"We witnessed reckless policing yesterday with the security forces relying on tear gas and using rubber bullet[s] as a first resort," said Hassiba Hadj Sahraoui, the human rights group's deputy director for the Middle East and North Africa. "Security forces must be held in check."
Thousands of people have taken to the streets in Cairo and other Egyptian cities this week in protests inspired by demonstrations in Tunisia that toppled that country's president. At least four deaths have been reported along with hundreds of arrests. The Egyptian government has banned further demonstrations.
"We fear that the ministry's warning signals the authorities' readiness to unleash the full ferocity of the security forces with their track record of abuses," Sahraoui said.
Amnesty International also said protesters should not be arrested unless they can legitimately charged with a crime.

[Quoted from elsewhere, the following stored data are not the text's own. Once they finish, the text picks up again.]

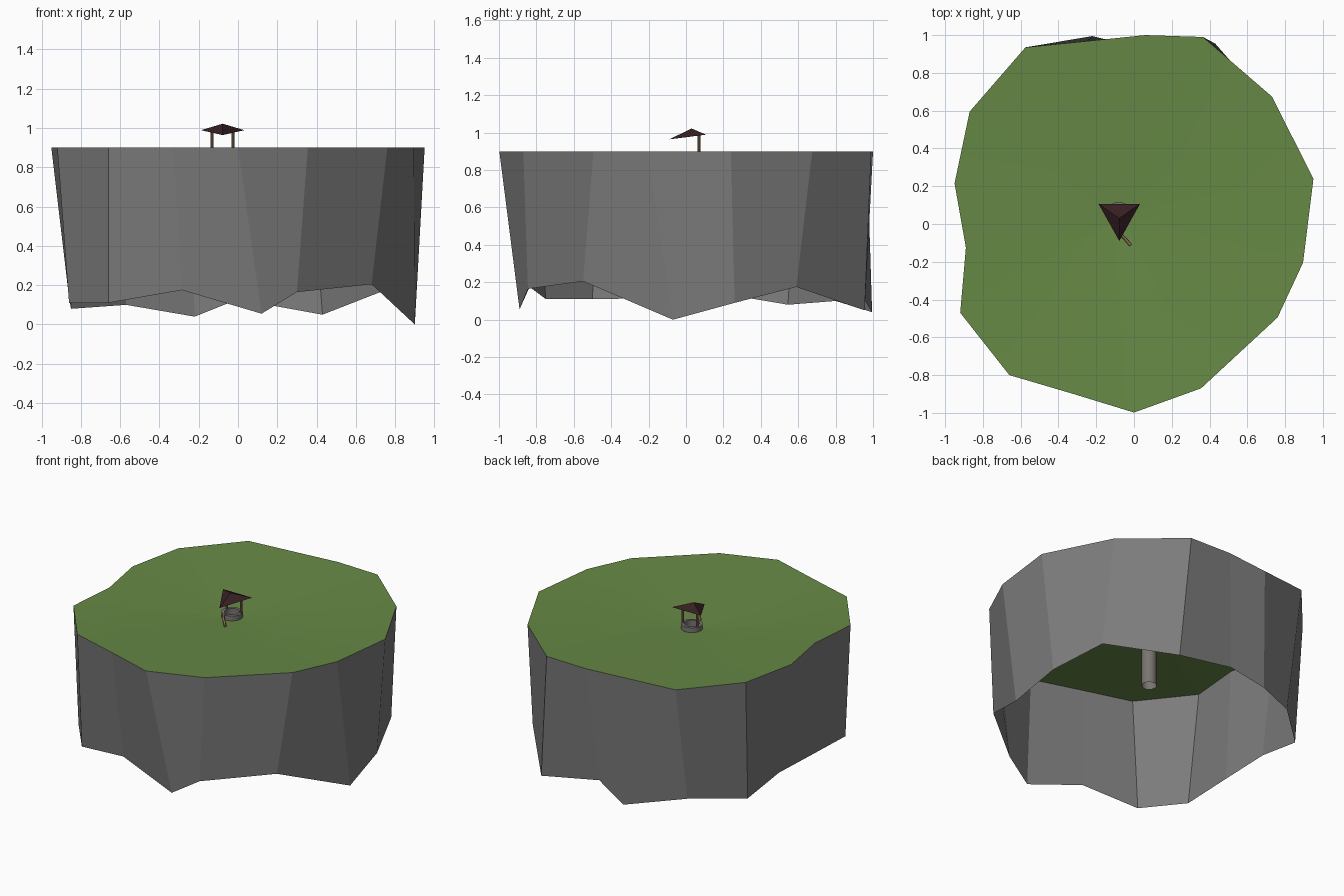
import bpy, math
from mathutils import Vector

if "Cube" in bpy.data.objects:
    bpy.data.objects.remove(bpy.data.objects["Cube"])

# rim (x, y) and ragged lower edge (x, y, z) of the rock, counter-clockwise
ROCK = [
    (0.00, -0.998, 0.12, -0.89, 0.055), (0.355, -0.87, 0.30, -0.845, 0.165),
    (0.76, -0.495, 0.68, -0.55, 0.205), (0.895, -0.205, 0.90, -0.07, 0.0),
    (0.95, 0.24, 0.873, 0.26, 0.09), (0.73, 0.675, 0.75, 0.59, 0.175),
    (0.365, 0.99, 0.43, 0.955, 0.05), (0.06, 1.0, 0.0, 0.94, 0.128),
    (-0.25, 0.968, -0.22, 0.995, 0.04), (-0.575, 0.935, -0.57, 0.80, 0.10),
    (-0.87, 0.595, -0.85, 0.545, 0.08), (-0.95, 0.215, -0.86, 0.22, 0.135),
    (-0.89, -0.125, -0.85, -0.12, 0.115), (-0.92, -0.47, -0.86, -0.50, 0.11),
    (-0.66, -0.80, -0.66, -0.75, 0.11), (-0.33, -0.897, -0.285, -0.836, 0.175),
]
N = len(ROCK)
RIM_Z, GROUND_Z = 0.90, 0.852
WELL = Vector((-0.08, 0.05, 0))


def material(name, rgb):
    m = bpy.data.materials.new(name)
    m.diffuse_color = (*rgb, 1)
    m.use_nodes = True
    m.node_tree.nodes["Principled BSDF"].inputs["Base Color"].default_value = m.diffuse_color
    return m


def mesh_object(name, verts, faces, mat=None, smooth=False):
    me = bpy.data.meshes.new(name)
    me.from_pydata([tuple(v) for v in verts], [], faces)
    me.update()
    ob = bpy.data.objects.new(name, me)
    bpy.context.collection.objects.link(ob)
    if mat:
        me.materials.append(mat)
    for p in me.polygons:
        p.use_smooth = smooth
    return ob


def lathe(name, profile, mat, sides=24):
    """Spin an open (radius, z) profile around the well axis."""
    verts = [(WELL.x + r * math.cos(2 * math.pi * i / sides),
              WELL.y + r * math.sin(2 * math.pi * i / sides), z)
             for r, z in profile for i in range(sides)]
    faces = [(k * sides + i, k * sides + (i + 1) % sides,
              (k + 1) * sides + (i + 1) % sides, (k + 1) * sides + i)
             for k in range(len(profile) - 1) for i in range(sides)]
    ob = mesh_object(name, verts, faces, mat)
    bpy.ops.object.select_all(action='DESELECT')
    ob.select_set(True)
    bpy.context.view_layer.objects.active = ob
    bpy.ops.object.shade_smooth_by_angle(angle=math.radians(35))
    return ob


rock = material("rock_dark_grey", (0.2, 0.2, 0.2))
stone = material("stone_grey", (0.19, 0.175, 0.165))
grass = material("grass_green", (0.135, 0.25, 0.06))
wood = material("wood_brown", (0.27, 0.16, 0.09))
tiles = material("roof_dark_red", (0.036, 0.014, 0.016))

# rock wall: open skirt of flat panels
rim = [Vector((r[0], r[1], RIM_Z)) for r in ROCK]
low = [Vector(r[2:]) for r in ROCK]
mesh_object("rock_wall", rim + low,
            [(N + i, N + (i + 1) % N, (i + 1) % N, i) for i in range(N)], rock)

# grass: shallow dish sinking towards the well
inner = []
for v in rim:
    d = v - WELL
    d.z = 0
    inner.append(WELL + d.normalized() * 0.055 + Vector((0, 0, GROUND_Z)))
mesh_object("grass_top", rim + inner,
            [(i, (i + 1) % N, N + (i + 1) % N, N + i) for i in range(N)],
            grass, smooth=True)

# well shaft and kerb
lathe("well_shaft", [(0.047, 0.42), (0.047, 0.87)], stone)
lathe("well_kerb", [(0.047, 0.85), (0.067, 0.85), (0.067, 0.886),
                    (0.047, 0.886), (0.047, 0.85)], stone)

# roof posts
for side, x in (("left", -0.133), ("right", -0.026)):
    bpy.ops.mesh.primitive_cylinder_add(vertices=8, radius=0.008, depth=0.14,
                                        location=(x, 0.07, 0.918))
    post = bpy.context.object
    post.name = side + "_post"
    post.data.materials.append(wood)

# three-sided roof tilted forward
mesh_object("well_roof",
            [(-0.188, 0.107, 0.989), (0.032, 0.107, 0.989),
             (-0.078, -0.09, 0.964), (-0.078, 0.03, 1.022)],
            [(0, 2, 1), (1, 3, 0), (2, 3, 1), (0, 3, 2)], tiles)
bpy.data.objects["well_roof"].data.flip_normals()

# rope hanging over the kerb onto the grass
cu = bpy.data.curves.new("rope", 'CURVE')
cu.dimensions = '3D'
cu.bevel_depth = 0.008
cu.bevel_resolution = 1
cu.use_fill_caps = True
sp = cu.splines.new('POLY')
path = [(-0.09, 0.0, 0.885), (-0.095, -0.025, 0.888),
        (-0.08, -0.045, 0.876), (-0.05, -0.075, 0.866), (-0.018, -0.113, 0.864)]
sp.points.add(len(path) - 1)
for p, c in zip(sp.points, path):
    p.co = (*c, 1)
rope = bpy.data.objects.new("rope", cu)
bpy.context.collection.objects.link(rope)
cu.materials.append(wood)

Justin Bieber crashes Drake Bell's album release party
Chipotle plans first price increase in 3 years